Sleep-dependent learning and practice-dependent deterioration in an orientation discrimination task

Behav Neurosci. 2008 Apr;122(2):267-72. doi: 10.1037/0735-7044.122.2.267.


Learning new information requires practice. The degree of learning can be influenced by the amount of practice and whether subjects sleep between sessions. Over-practice, however, can lead to performance deterioration. The interaction between practice-dependent deterioration and sleep-dependent learning needs more study. We examine whether the amount of practice before sleep alters learning, and whether prior sleep protects against deterioration. Two groups (N = 33) were tested three times across two days on an orientation discrimination task. The High practice group was tested twice before a night of sleep and once after, at 9 a.m., 7 p.m., and 9 a.m. The Low practice group was tested once before a night of sleep and twice after, at 7 p.m., 9 a.m., and 7 p.m. Overall, both groups showed (1) deterioration with repeated, within-day testing, (2) performance improvement only after a night of sleep, (3) similar amounts of sleep-dependent learning and practice-dependent deterioration. In summary, we found that sleep resets visual contrast thresholds to a lower baseline (i.e., produces learning), but does not prevent over-practice deterioration effects. Likewise, over-practice deterioration does not influence the magnitude of overnight learning on this task.

Publication types

  • Comparative Study

MeSH terms

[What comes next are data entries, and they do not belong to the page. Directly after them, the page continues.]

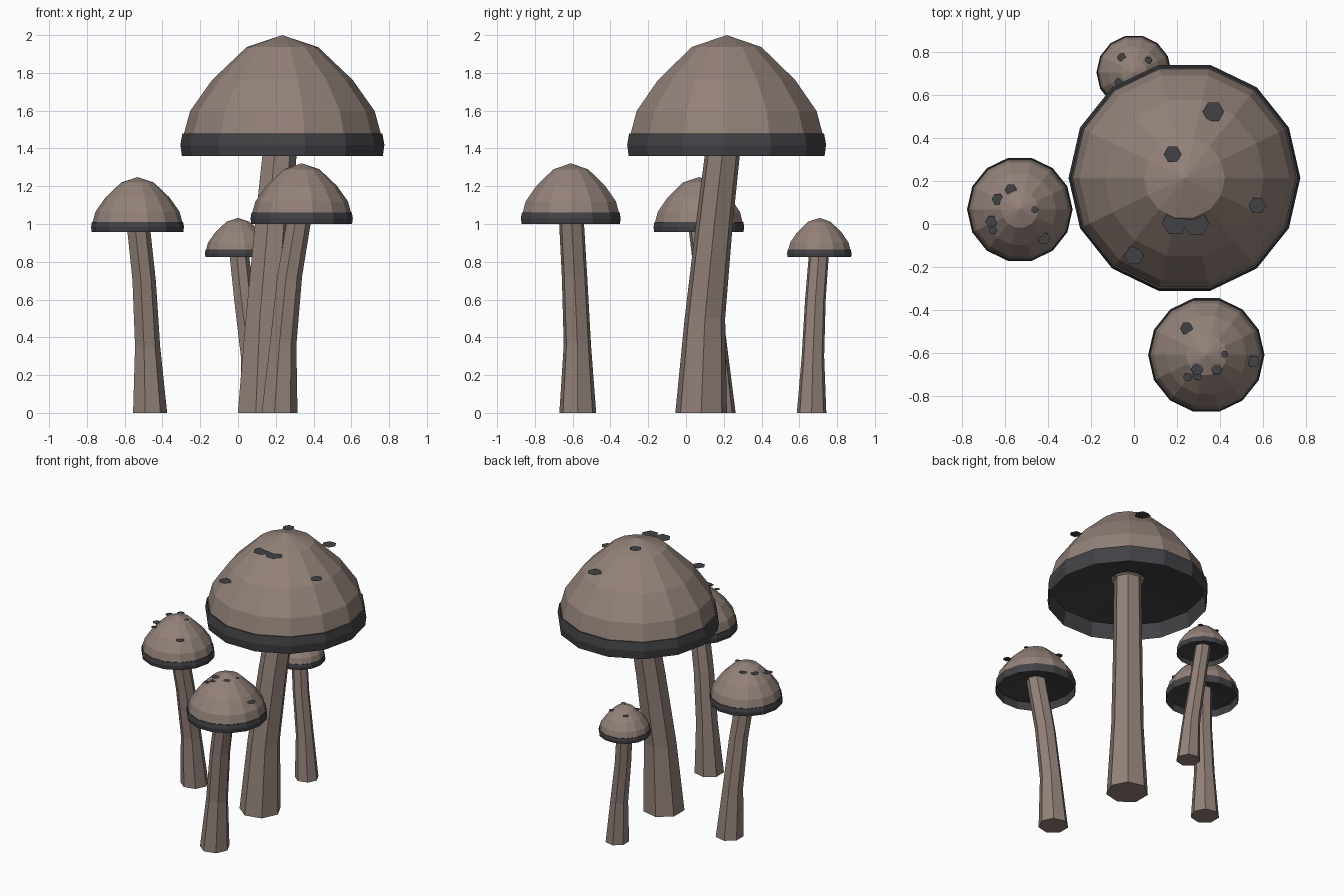
import bpy
from math import sin, cos, pi

if "Cube" in bpy.data.objects:
    bpy.data.objects.remove(bpy.data.objects["Cube"])


def material(name, col):
    m = bpy.data.materials.new(name)
    m.diffuse_color = (*col, 1)
    m.use_nodes = True
    m.node_tree.nodes["Principled BSDF"].inputs["Base Color"].default_value = m.diffuse_color
    return m


BROWN = material("brown_flesh", (0.29, 0.22, 0.19))
DARK = material("dark_rim", (0.055, 0.055, 0.062))


def make(name, verts, faces, mat):
    me = bpy.data.meshes.new(name)
    me.from_pydata(verts, [], faces)
    me.materials.append(mat)
    ob = bpy.data.objects.new(name, me)
    bpy.context.collection.objects.link(ob)
    return ob


def loft(name, rings, n, mat, close_start=False, close_end=False):
    """Skin horizontal n-gon rings given as (x, y, z, radius)."""
    verts = [(x + r * cos(2 * pi * i / n), y + r * sin(2 * pi * i / n), z)
             for x, y, z, r in rings for i in range(n)]
    faces = [(k * n + i, k * n + (i + 1) % n, (k + 1) * n + (i + 1) % n, (k + 1) * n + i)
             for k in range(len(rings) - 1) for i in range(n)]
    last = (len(rings) - 1) * n
    if close_start:
        faces.append(tuple(reversed(range(n))))
    if close_end:
        verts.append((rings[-1][0], rings[-1][1], close_end))
        faces += [(last + i, last + (i + 1) % n, len(verts) - 1) for i in range(n)]
    return make(name, verts, faces, mat)


# Cap profiles as (radius, height) in units of the cap radius
DOME = [(.97, .2), (.905, .44), (.69, .745), (.35, 1.068)]
RIM = [(.2, .3), (.95, .2), (.985, 0), (1, .11), (.98, .222), (.95, .222)]


def mushroom(label, cx, cy, rim_z, R, stem, spots):
    apex = rim_z + 1.185 * R

    def ring(p):
        return (cx, cy, rim_z + p[1] * R, p[0] * R)

    # Dome, then rim band with hollow gills below
    loft(label + "_cap", [ring(p) for p in DOME], 14, BROWN, close_end=apex)
    loft(label + "_rim_and_gills", [ring(p) for p in RIM], 14, DARK)
    # Bent stem with a small flared collar at the top
    x, y, z, r = stem[-1]
    loft(label + "_stem", stem + [(x, y, z + .01, r * 1.18)], 7, BROWN,
         close_start=True, close_end=z + .02)
    # Flat hexagonal spots hovering on the dome
    verts, faces = [], []
    for sx, sy, sr in spots:
        d2 = (sx - cx) ** 2 + (sy - cy) ** 2
        sz = apex - .81 * d2 / R
        faces.append(tuple(range(len(verts), len(verts) + 6)))
        verts += [(sx + sr * cos(pi * i / 3), sy + sr * sin(pi * i / 3), sz) for i in range(6)]
    make(label + "_spots", verts, faces, DARK)


mushroom("large_mushroom", .235, .215, 1.36, .54,
         [(.125, .08, 0, .14), (.14, .1, .5, .11), (.18, .15, 1.0, .1), (.23, .21, 1.52, .093)],
         [(.37, .523, .05), (.18, .325, .042), (.19, .005, .06), (.29, .003, .06),
          (.575, .086, .04), (0, -.147, .045)])

mushroom("front_mushroom", .337, -.61, 1.0, .271,
         [(.215, -.573, 0, .1), (.235, -.575, .36, .074), (.27, -.59, .72, .069),
          (.33, -.61, 1.08, .067)],
         [(.244, -.486, .03), (.42, -.607, .017), (.556, -.64, .03), (.384, -.677, .026),
          (.295, -.677, .03), (.295, -.71, .02), (.249, -.714, .02)])

mushroom("left_mushroom", -.532, .068, .957, .246,
         [(-.47, .17, 0, .095), (-.482, .15, .35, .07), (-.5, .11, .7, .065),
          (-.535, .07, 1.03, .064)],
         [(-.574, .16, .028), (-.635, .116, .028), (-.663, .012, .03), (-.658, -.03, .02),
          (-.463, .067, .018), (-.42, -.067, .03)])

mushroom("back_mushroom", 0, .706, .825, .175,
         [(.09, .665, 0, .08), (.07, .672, .3, .061), (.03, .685, .6, .056),
          (0, .706, .875, .054)],
         [(-.058, .777, .02), (.067, .763, .018), (-.07, .66, .02), (.05, .65, .02)])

  • Analysis of Variance
  • Attention / physiology
  • Discrimination Learning / physiology*
  • Field Dependence-Independence
  • Humans
  • Orientation
  • Pattern Recognition, Visual / physiology*
  • Practice, Psychological*
  • Reaction Time
  • Reference Values
  • Retention, Psychology / physiology*
  • Sleep / physiology*